As part of this trial run, test your webcam to ensure that it is working and properly positioned. Your webcam should be placed in the center of the top rim of your computer and the computer positioned far enough back that so you can be seen from the chest up. Closeups should avoided. Also check the lighting. Your face should be fully and evenly lit, with light coming from the front to avoid stark shadows and effects. You’ll want to test the audio as well. While the microphone and speaker on your computer may be used, a good headset is recommended—as is having a cell or landline phone immediately accessible. Avoid earbuds and be sure you know how to switch to phone audio should you experience bandwidth issues like dropouts or severe video lag. If using Wi Fi to connect, test the connection to be sure that you have proper bandwidth. A hardwired connection is preferred. Having an ethernet cable handy can prevent you from having to reschedule due to connectivity issues.

The background for your remote deposition provides a branding opportunity for your firm. Hiring managers should consider using a background screen with their firm’s logo on a neutral color. When a screen is not used, be sure that your office is free of clutter and distracting objects.

A key technical point to keep in mind and share with candidates is that the remote interview should be joined from a MAC, PC or laptop using the full application—not the mobile app or browser version. While mobile videoconferencing is designed to work on mobile devices like an iPad, tablet and even a cell phone, mobile devices or use of the mobile app version curtails the platform’s full functionality, including access to files sent through the chat.

During your trial run, take time to familiarize yourself with the features and capabilities of the remote interview technology. Hiring managers should know how to send and share files within the remote interview technology as well as how to highlight information on screen. You should be prepared to walk a candidate through joining you online when needed.

A final key point to consider is that in-person interviews enable candidates to “experience” your firm firsthand—and important opportunity that’s lost with remote interviews. To give candidates a sense of your firm’s core values and culture, prepare a few introductory slides that both summarize and augment what the candidate can learn about your firm from their own online research. Include information that highlights your firm and it’s hiring process as well as how the position contributes to the firm. Just as with in-person interviews, have the job description ready to share on screen and related talking points handy. It’s also good to have a list of candidate questions within eyesight.

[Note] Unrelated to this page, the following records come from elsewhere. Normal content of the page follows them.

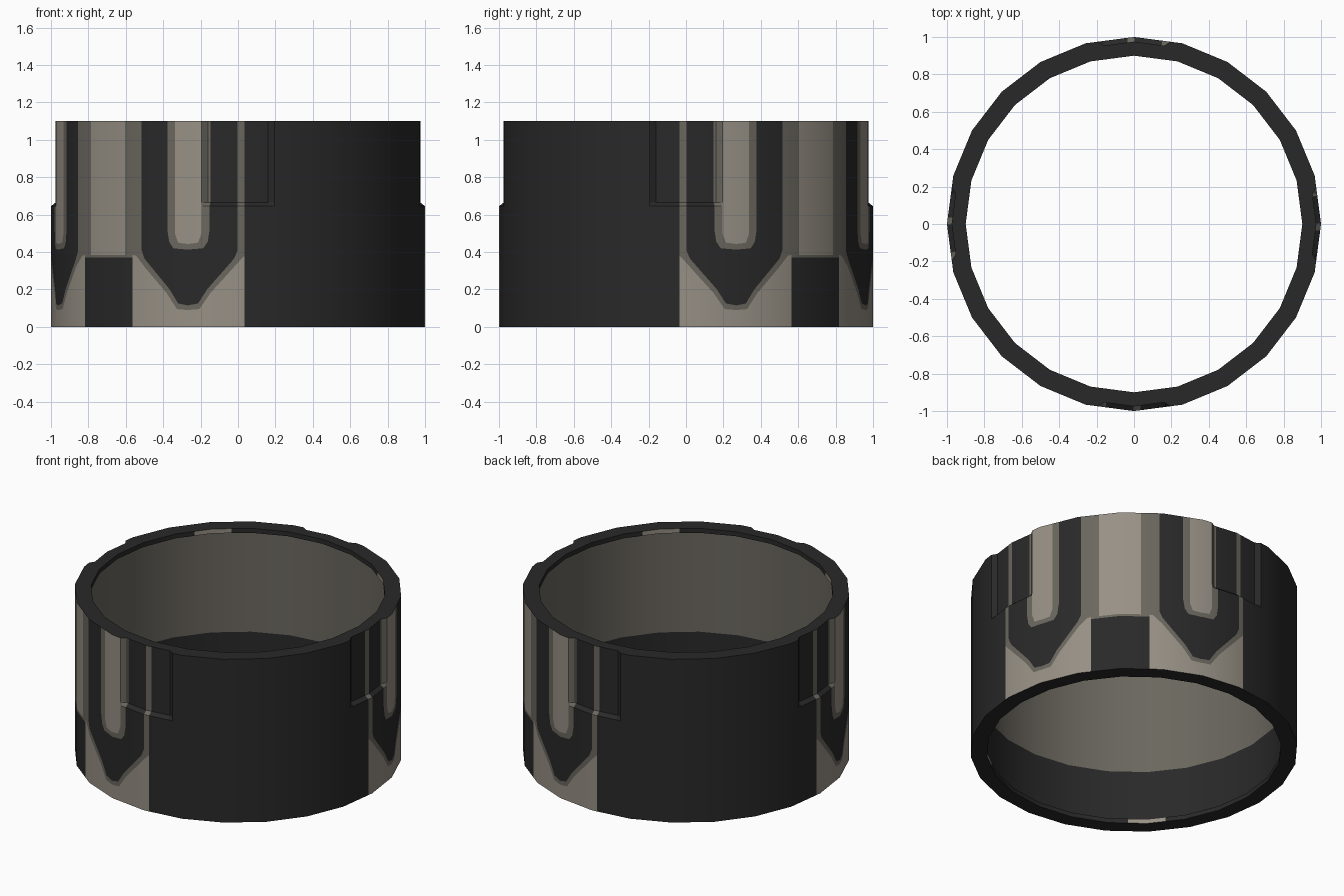
import bpy, bmesh, math
from mathutils import Vector

if "Cube" in bpy.data.objects:
    bpy.data.objects.remove(bpy.data.objects["Cube"])

H, LIP_R, INNER_R, LIP_H, SPLIT = 1.1, 0.9, 0.94, 0.03, 0.385
DIAGS = (45, 225)                 # quadrants carrying the painted pattern
NOTCHES = (0, 90, 180, 270)
SHIELD = 29.4                     # degrees from the diagonal to each shield
DARK, MID, LIGHT = 0, 1, 2

# painted outlines: (degrees from the shield axis, lower edge height)
SHIELD_OUT = [(0, .09), (3.6, .095), (7, .18), (16.2, .355), (17.6, .38), (19, .385)]
SHIELD_IN = [(0, .115), (3.2, .125), (6, .2), (14.4, .365), (15.5, .41)]
FINGER_OUT = [(0, .413), (4.8, .42), (6.2, .455), (6.8, .52)]
FINGER_IN = [(0, .443), (3.2, .45), (4.3, .5)]
PROFILES = (SHIELD_OUT, SHIELD_IN, FINGER_OUT, FINGER_IN)


def material(name, rgb):
    m = bpy.data.materials.new(name)
    m.diffuse_color = (*rgb, 1)
    m.use_nodes = True
    m.node_tree.nodes["Principled BSDF"].inputs["Base Color"].default_value = m.diffuse_color
    return m


def wrap180(a):
    return (a + 180) % 360 - 180


def radius(a):
    """Radius of a 24-sided ring with a corner at angle 0."""
    return math.cos(math.radians(7.5)) / math.cos(math.radians(a % 15 - 7.5))


def notch_depth(a, z):
    d = min(abs(wrap180(a - n)) for n in NOTCHES)
    return .025 * max(0, min(1, (11.3 - d) / 1.7, (z - .645) / .02))


def above(profile, s, z):
    for (x0, z0), (x1, z1) in zip(profile, profile[1:]):
        if x0 <= s <= x1:
            return z > z0 + (z1 - z0) * (s - x0) / (x1 - x0)
    return False


def paint(a, z):
    u = min(abs(wrap180(a - d)) for d in DIAGS)
    if u > 47:
        return DARK
    if u < 10.4:                                   # middle column
        if z < .37:
            return DARK
        return LIGHT if u < 7.4 and z > .385 else MID
    s = abs(u - SHIELD)
    for profile, colour in ((FINGER_IN, LIGHT), (FINGER_OUT, MID),
                            (SHIELD_IN, DARK), (SHIELD_OUT, MID)):
        if above(profile, s, z):
            return colour
    return LIGHT


# unrolled outer wall: x = degrees, z = height
xs = {float(-60 + 15 * i) for i in range(25)}
for n in NOTCHES:
    xs |= {n + k for k in (-11.3, -9.6, 9.6, 11.3)}
    xs |= {n + 45 + k for k in (-7.4, 7.4) if n < 270} | {-45 - 7.4, -45 + 7.4}
segments = []
for d in DIAGS:
    for side in (-1, 1):
        xs |= {d + side * k for k in (10.4, 47)}
        for flip in (-1, 1):
            for prof in PROFILES:
                pts = [(d + side * SHIELD + flip * s, z) for s, z in prof]
                xs |= {p[0] for p in pts}
                segments += list(zip(pts, pts[1:]))
xs = sorted({round(x, 3) for x in xs})
zs = [0, .37, .385, .645, .665, H]

bm = bmesh.new()
grid = [[bm.verts.new((x, 0, z)) for z in zs] for x in xs]
for c0, c1 in zip(grid, grid[1:]):
    for j in range(len(zs) - 1):
        bm.faces.new((c0[j], c1[j], c1[j + 1], c0[j + 1]))

# cut the slanted outline edges, each only inside its own span
for (x0, z0), (x1, z1) in segments:
    lo, hi = min(x0, x1), max(x0, x1)
    faces = [f for f in bm.faces if lo < f.calc_center_median().x < hi]
    geom = set(faces)
    for f in faces:
        geom |= set(f.edges) | set(f.verts)
    bmesh.ops.bisect_plane(bm, geom=list(geom), dist=1e-5, plane_co=(x0, 0, z0),
                           plane_no=Vector((z1 - z0, 0, x0 - x1)).normalized())

for f in bm.faces:
    c = f.calc_center_median()
    f.material_index = paint(c.x, c.z)

# roll the strip into the ring, pressing in the four notches
for v in bm.verts:
    a, z = v.co.x, v.co.z
    r = radius(a) - notch_depth(a, z)
    t = math.radians(a)
    v.co = (r * math.cos(t), r * math.sin(t), z)
bmesh.ops.remove_doubles(bm, verts=bm.verts, dist=1e-5)


def extrude(edges, scale, z, colour):
    """Extrude a boundary loop to a 24-gon of the given size and height."""
    ret = bmesh.ops.extrude_edge_only(bm, edges=edges)["geom"]
    for v in (g for g in ret if isinstance(g, bmesh.types.BMVert)):
        t = math.atan2(v.co.y, v.co.x)
        r = scale * radius(math.degrees(t))
        v.co = (r * math.cos(t), r * math.sin(t), z)
    for f in (g for g in ret if isinstance(g, bmesh.types.BMFace)):
        f.material_index = colour
    return [g for g in ret if isinstance(g, bmesh.types.BMEdge)]


# rims, inner lips and the recessed two-coloured inner wall
for height, inward, colour in ((H, -LIP_H, MID), (0, LIP_H, DARK)):
    edge = [e for e in bm.edges if e.is_boundary
            and all(abs(v.co.z - height) < 1e-4 for v in e.verts)]
    edge = extrude(edge, LIP_R, height, DARK)
    edge = extrude(edge, LIP_R, height + inward, DARK)
    for e in edge:                                 # light patches on the lip
        mid = (e.verts[0].co + e.verts[1].co) / 2
        a = math.degrees(math.atan2(mid.y, mid.x))
        if abs(a % 90 - 45) < 7.4:
            e.link_faces[0].material_index = LIGHT
    edge = extrude(edge, INNER_R, height + inward, DARK)
    extrude(edge, INNER_R, SPLIT, colour)
bmesh.ops.remove_doubles(bm, verts=bm.verts, dist=1e-5)
bmesh.ops.recalc_face_normals(bm, faces=bm.faces)

mesh = bpy.data.meshes.new("ring_band")
bm.to_mesh(mesh)
bm.free()
ring = bpy.data.objects.new("ring_band", mesh)
bpy.context.collection.objects.link(ring)
for m in (material("charcoal", (.022, .022, .022)),
          material("grey_brown", (.145, .135, .112)),
          material("warm_grey", (.31, .28, .235))):
    mesh.materials.append(m)

# round shading on the walls, flat on rims and notch slopes
for p in mesh.polygons:
    p.use_smooth = True
normals = [None] * len(mesh.loops)
for p in mesh.polygons:
    for li in p.loop_indices:
        co = mesh.vertices[mesh.loops[li].vertex_index].co
        rad = Vector((co.x, co.y, 0)).normalized()
        dot = rad.dot(p.normal)
        normals[li] = rad * math.copysign(1, dot) if abs(dot) > .98 else p.normal.copy()
mesh.normals_split_custom_set(normals)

Finally, plan to join 10 minutes early, fully and appropriately dressed.

Before Joining the Remote Interview
If you’ve properly prepared, being able to jump right into the interview should easy. But before joining, you’ll still need to:

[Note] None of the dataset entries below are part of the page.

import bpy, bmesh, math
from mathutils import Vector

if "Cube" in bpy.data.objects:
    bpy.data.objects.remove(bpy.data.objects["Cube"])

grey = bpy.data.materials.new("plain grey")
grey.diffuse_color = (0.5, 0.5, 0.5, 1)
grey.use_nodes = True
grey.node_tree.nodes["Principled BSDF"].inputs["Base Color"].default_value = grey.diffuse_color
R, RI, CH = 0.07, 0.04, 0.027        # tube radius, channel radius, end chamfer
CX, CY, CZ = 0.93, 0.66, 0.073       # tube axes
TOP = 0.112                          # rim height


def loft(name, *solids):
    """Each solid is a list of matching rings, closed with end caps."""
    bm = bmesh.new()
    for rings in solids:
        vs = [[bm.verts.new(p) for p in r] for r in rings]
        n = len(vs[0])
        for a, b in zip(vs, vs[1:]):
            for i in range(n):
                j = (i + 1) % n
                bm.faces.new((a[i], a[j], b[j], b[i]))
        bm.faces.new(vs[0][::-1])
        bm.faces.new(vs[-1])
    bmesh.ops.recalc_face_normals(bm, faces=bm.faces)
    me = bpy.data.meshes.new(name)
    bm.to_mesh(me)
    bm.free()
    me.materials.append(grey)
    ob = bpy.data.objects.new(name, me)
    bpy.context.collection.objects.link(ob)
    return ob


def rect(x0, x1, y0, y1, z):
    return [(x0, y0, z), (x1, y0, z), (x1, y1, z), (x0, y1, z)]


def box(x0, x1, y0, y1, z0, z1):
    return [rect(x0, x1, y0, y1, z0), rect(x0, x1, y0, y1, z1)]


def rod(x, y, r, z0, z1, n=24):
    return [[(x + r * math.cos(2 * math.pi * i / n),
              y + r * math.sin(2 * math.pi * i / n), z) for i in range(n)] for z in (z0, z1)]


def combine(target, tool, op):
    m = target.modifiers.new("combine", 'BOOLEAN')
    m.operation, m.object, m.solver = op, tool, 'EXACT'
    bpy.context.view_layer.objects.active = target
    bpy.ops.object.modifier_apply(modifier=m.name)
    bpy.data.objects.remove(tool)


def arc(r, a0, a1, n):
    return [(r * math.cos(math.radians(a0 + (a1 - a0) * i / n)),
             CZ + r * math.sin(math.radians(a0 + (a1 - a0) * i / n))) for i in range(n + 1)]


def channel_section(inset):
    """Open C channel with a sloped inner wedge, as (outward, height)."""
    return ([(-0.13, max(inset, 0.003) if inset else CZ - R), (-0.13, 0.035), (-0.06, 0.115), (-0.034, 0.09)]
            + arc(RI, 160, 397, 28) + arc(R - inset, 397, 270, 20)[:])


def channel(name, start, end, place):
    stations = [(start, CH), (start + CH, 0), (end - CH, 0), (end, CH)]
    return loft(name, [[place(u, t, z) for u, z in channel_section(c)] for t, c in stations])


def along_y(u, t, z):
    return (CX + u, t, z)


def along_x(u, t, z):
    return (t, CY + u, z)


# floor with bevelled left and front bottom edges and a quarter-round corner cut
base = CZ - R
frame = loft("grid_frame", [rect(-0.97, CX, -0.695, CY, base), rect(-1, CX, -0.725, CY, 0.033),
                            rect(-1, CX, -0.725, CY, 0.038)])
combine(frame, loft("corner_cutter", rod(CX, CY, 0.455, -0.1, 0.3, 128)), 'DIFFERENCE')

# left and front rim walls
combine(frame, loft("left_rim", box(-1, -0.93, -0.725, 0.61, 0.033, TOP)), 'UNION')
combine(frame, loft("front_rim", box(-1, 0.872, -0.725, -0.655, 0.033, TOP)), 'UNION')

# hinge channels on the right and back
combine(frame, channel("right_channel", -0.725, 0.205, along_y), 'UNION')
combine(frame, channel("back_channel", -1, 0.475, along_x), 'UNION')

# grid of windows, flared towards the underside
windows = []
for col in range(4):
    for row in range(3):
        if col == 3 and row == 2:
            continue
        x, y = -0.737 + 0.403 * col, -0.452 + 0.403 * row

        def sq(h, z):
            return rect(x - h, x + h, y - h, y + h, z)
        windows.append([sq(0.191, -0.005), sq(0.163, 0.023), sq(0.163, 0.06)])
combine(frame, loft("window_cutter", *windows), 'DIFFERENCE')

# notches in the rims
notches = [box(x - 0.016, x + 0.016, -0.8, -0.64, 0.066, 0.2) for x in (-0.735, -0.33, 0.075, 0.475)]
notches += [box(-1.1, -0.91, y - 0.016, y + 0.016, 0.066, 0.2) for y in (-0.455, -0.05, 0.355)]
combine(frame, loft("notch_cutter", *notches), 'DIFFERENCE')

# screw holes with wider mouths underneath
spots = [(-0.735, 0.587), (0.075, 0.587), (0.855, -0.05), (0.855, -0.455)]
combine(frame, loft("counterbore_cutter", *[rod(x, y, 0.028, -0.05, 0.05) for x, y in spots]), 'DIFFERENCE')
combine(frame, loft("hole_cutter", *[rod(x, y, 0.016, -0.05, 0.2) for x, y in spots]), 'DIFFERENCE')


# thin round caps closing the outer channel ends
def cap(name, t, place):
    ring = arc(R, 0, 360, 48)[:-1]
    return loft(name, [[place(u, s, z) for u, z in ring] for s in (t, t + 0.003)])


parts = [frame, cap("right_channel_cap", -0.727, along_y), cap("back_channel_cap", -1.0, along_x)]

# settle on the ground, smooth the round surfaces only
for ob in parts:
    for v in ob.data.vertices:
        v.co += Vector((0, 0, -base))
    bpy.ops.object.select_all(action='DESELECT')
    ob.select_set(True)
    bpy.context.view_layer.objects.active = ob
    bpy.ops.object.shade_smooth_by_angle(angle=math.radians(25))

  • Clear your desktop screen of any files that you do not want to be made visible;
  • Turn off any notifications or alerts on your computer, including chat messages and ring tones;
  • Close out of any applications, folders and/or files that you will not be using;
  • Open on your computer any files that you may want to share
  • Have a glass of water within reach;
  • Ensure that your face is fully and evenly lit;
  • Frame your webcam correctly so you can be seen from the chest up;
  • Remove any distractions to make your environment as interruption-free as possible;
  • Put away all other devices; and
  • If joining by phone, follow the dial-in instructions that display within the application. Using the phone number provided in the invite results in separate phone icon display.

During the Interview
Remember that the same rules apply as in-person interviews—and more! Here’s Lex Recruiting Group’s Experts List of pointers to remember:

  • If there’s any challenges with audio, switch from your computer audio to your phone;
  • Keep your eyes on screen–avoid looking down to check text messages;
  • Share your screen or use whiteboards to fully engage the candidate;
  • Avoid extreme facial gestures;
  • Go off screen to cough;
  • Avoid interrupting the candidate;
  • Stay focused; and
  • Avoid clicking around in the videoconferencing platform

After the Interview
As with any meeting, timely follow up is key. Hiring managers naturally focus on the candidate they have chosen to hire, not realizing how important it can be to quickly inform all your candidates of the decision made. A simple, timely thank you email can save you from having to field uncomfortable calls or emails. They also go a long way in maintaining a positive perception of your firm at a time when candidates can anonymously post information about your hiring practices on popular apps like Glassdoor.